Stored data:
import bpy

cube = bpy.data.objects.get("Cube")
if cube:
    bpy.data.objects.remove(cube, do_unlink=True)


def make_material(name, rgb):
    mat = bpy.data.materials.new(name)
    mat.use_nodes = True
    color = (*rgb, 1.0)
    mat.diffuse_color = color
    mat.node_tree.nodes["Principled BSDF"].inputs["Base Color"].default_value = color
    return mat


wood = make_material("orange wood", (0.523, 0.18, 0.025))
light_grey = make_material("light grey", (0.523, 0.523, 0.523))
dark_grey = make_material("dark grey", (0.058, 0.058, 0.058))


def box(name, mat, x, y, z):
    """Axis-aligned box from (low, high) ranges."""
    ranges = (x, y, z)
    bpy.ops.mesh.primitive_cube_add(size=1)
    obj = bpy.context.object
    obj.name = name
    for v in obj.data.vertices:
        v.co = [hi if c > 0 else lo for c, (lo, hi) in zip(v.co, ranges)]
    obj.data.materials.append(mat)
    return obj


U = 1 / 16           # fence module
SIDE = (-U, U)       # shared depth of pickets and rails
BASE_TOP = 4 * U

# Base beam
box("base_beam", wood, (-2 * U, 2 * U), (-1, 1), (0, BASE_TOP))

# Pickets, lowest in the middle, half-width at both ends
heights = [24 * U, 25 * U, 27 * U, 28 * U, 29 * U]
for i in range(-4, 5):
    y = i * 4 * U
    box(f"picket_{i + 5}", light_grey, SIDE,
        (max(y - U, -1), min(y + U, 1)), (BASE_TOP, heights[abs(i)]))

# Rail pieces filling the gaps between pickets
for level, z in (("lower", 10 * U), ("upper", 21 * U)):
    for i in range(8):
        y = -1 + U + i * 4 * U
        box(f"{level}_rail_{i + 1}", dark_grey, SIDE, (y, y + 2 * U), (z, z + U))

** WHAT YOU SHOULD DO **
If a line in the records contains the word "SIDE", copy it out.

** RESPONSE TO THE EXERCISE **
SIDE = (-U, U)       # shared depth of pickets and rails
    box(f"picket_{i + 5}", light_grey, SIDE,
        box(f"{level}_rail_{i + 1}", dark_grey, SIDE, (y, y + 2 * U), (z, z + U))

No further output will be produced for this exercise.